Lutheran Theology and Holy Communion
At the very core of Lutheran theology is the idea that a person need not have a fully formed faith or even a cognitive understanding in order to receive God's grace. This is the main justification for the practice of infant baptism. Infants are baptized because God chooses us first, before we have understanding or even faith!
To be consistent, the Lord's Supper (as the other Lutheran sacrament) should not be withheld from anyone who seeks to receive, even if they do not understand the theological significance of communion.
Many young children do, in fact, understand that it is God's meal, and Gethsemane practices a model of participation followed by reflection; participate in God's meal and then learn and understand what it means as one grows in faith and maturity.
Children have the option to commune if parents and child would like to do this. It is optional, and not in any way expected. There is no age limit concerning when a child may first commune—it is up to parents and child to decide.
At Gethsemane we offer an Early Communion class twice a year. After attending this interactive, hour-long class the child may partake in Holy Communion. At their first communion each child receives a cross necklace from the church.
Gethsemane offers a Holy Communion Retreat in fifth grade because at this age a child can understand communion at a deeper level. This retreat serves to deepen and enrich the experience, and is for all fifth graders and parents whether they have previously communed or not.

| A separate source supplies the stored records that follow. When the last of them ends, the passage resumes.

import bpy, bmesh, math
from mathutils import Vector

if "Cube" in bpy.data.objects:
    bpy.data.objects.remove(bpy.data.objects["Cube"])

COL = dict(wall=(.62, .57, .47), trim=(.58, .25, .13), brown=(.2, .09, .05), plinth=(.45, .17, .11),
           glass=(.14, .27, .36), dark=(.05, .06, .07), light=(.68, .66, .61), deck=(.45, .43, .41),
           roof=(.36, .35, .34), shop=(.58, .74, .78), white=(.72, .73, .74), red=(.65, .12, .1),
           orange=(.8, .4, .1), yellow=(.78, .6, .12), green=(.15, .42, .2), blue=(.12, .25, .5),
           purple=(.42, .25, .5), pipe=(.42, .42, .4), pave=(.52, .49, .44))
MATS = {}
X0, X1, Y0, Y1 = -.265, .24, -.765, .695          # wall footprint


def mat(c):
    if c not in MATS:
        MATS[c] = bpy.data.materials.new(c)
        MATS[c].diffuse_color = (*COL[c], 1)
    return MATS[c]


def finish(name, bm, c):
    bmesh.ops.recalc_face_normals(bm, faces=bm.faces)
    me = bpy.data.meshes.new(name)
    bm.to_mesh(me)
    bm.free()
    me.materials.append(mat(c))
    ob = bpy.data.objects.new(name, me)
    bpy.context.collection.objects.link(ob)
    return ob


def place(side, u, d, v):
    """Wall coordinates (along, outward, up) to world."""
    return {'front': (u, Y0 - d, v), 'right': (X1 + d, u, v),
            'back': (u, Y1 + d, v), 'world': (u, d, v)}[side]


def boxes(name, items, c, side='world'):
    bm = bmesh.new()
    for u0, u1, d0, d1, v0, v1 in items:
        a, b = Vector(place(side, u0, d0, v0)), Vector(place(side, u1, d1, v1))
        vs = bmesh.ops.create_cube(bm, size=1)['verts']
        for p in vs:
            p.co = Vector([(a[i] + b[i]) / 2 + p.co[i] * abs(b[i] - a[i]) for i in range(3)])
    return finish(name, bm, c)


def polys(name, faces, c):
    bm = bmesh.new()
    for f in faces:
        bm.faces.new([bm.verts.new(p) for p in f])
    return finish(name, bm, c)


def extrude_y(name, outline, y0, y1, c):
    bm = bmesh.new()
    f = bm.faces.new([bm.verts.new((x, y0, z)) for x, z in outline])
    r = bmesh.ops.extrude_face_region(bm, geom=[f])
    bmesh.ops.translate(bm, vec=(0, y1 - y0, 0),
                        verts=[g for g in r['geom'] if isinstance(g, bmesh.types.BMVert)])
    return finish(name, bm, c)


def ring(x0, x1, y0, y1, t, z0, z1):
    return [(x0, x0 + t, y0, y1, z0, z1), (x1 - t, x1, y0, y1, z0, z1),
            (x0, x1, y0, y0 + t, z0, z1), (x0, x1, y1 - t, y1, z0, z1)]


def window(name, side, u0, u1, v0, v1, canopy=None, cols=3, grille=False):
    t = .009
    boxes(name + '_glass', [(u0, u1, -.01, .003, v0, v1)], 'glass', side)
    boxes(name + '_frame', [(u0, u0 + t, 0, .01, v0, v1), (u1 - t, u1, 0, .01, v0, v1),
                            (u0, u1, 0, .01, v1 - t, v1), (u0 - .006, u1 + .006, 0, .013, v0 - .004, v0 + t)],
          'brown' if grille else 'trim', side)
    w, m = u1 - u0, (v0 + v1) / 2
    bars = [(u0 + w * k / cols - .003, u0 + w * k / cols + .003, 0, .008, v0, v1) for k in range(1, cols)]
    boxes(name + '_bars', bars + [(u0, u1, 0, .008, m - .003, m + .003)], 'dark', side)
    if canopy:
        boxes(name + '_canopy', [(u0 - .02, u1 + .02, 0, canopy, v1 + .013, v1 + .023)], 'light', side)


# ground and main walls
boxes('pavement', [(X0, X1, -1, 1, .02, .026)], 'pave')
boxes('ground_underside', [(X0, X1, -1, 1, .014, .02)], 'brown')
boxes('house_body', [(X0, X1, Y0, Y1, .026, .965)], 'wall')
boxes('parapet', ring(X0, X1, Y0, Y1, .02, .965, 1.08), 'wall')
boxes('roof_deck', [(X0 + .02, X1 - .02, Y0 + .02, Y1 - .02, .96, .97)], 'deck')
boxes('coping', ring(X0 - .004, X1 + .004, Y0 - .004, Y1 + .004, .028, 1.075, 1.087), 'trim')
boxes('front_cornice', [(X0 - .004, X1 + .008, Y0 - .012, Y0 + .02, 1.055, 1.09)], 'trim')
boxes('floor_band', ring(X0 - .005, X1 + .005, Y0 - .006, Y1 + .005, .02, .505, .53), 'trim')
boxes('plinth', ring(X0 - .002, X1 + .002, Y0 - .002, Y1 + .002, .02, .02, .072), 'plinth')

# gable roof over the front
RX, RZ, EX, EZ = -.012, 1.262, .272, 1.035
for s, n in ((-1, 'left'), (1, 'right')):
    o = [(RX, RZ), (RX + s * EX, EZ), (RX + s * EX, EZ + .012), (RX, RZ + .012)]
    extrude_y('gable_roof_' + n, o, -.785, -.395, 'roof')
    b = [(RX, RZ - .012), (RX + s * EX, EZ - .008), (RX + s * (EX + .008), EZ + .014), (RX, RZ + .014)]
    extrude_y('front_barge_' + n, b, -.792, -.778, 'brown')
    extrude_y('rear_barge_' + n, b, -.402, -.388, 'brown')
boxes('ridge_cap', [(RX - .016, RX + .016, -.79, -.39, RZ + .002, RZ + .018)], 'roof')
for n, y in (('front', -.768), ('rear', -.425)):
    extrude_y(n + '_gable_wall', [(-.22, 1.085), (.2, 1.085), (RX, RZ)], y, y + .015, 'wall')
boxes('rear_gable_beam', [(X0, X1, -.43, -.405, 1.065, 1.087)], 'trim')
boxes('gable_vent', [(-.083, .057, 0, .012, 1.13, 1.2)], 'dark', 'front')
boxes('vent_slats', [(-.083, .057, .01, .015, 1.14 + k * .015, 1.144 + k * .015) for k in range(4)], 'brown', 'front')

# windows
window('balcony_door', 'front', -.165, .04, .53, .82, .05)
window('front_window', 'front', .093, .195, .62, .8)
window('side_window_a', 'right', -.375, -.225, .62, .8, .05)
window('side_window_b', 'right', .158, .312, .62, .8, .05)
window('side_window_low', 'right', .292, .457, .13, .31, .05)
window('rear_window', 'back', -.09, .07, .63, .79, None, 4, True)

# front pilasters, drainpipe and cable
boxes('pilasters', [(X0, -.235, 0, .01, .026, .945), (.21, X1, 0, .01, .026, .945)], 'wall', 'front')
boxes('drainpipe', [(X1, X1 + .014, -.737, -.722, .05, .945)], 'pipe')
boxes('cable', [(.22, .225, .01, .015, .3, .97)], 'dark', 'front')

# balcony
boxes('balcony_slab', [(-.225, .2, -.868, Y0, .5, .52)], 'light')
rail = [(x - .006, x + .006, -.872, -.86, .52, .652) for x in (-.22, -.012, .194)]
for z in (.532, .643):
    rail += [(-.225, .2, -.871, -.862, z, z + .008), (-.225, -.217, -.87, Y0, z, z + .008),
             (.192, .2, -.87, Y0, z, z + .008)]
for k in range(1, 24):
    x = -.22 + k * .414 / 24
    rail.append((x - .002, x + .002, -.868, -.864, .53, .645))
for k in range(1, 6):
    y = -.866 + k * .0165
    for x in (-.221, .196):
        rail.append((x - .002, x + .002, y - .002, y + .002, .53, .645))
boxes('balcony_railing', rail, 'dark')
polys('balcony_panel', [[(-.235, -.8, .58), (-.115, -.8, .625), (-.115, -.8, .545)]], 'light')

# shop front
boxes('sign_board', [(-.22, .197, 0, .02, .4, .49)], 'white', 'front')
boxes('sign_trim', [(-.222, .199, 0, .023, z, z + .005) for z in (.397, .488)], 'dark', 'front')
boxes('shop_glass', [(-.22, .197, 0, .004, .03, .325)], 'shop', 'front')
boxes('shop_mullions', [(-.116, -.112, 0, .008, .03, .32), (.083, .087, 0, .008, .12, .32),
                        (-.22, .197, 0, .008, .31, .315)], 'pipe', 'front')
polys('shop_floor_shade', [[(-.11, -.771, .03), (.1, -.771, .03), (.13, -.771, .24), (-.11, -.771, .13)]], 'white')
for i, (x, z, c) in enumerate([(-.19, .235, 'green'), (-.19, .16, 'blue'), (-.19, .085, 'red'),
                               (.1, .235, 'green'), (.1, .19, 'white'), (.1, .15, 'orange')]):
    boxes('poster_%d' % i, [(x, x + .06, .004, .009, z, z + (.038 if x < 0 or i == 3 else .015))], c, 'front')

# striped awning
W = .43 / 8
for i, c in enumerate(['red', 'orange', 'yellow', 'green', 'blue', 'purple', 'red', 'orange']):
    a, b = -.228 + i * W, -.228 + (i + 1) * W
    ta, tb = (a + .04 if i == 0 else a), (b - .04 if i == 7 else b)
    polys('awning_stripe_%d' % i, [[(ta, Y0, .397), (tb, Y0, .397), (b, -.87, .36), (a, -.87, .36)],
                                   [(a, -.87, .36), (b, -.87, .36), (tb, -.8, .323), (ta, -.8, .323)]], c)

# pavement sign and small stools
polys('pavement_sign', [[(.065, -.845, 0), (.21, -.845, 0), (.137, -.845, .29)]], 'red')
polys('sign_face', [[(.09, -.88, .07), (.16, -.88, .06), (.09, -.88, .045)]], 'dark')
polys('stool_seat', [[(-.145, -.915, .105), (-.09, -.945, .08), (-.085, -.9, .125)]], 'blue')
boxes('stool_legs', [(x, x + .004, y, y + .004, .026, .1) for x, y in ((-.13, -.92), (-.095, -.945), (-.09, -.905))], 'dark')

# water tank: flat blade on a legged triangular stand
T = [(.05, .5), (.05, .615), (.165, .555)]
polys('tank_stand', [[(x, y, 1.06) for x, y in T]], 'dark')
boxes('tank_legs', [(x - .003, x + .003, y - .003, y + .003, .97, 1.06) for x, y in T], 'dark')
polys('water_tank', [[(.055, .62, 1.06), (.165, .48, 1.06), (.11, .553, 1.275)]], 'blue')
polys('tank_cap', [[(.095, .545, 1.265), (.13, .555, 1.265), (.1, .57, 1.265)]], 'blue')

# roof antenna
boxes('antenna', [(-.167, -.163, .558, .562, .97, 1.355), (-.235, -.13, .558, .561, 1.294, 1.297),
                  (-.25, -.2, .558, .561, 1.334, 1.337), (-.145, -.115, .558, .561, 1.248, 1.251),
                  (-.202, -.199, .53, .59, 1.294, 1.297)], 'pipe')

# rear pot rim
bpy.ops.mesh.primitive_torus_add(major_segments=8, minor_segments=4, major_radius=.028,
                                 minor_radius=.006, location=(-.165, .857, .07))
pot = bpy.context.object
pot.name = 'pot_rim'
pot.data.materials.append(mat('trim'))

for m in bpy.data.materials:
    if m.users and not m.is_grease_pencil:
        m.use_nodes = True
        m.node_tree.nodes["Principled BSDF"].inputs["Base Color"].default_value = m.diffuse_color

The retreat held in March offers parents and their child not only a better understanding of Holy Communion but allows families to deepen spiritual friendships through learning and play. That Sunday morning the 5th graders commune together at the 10:45 service.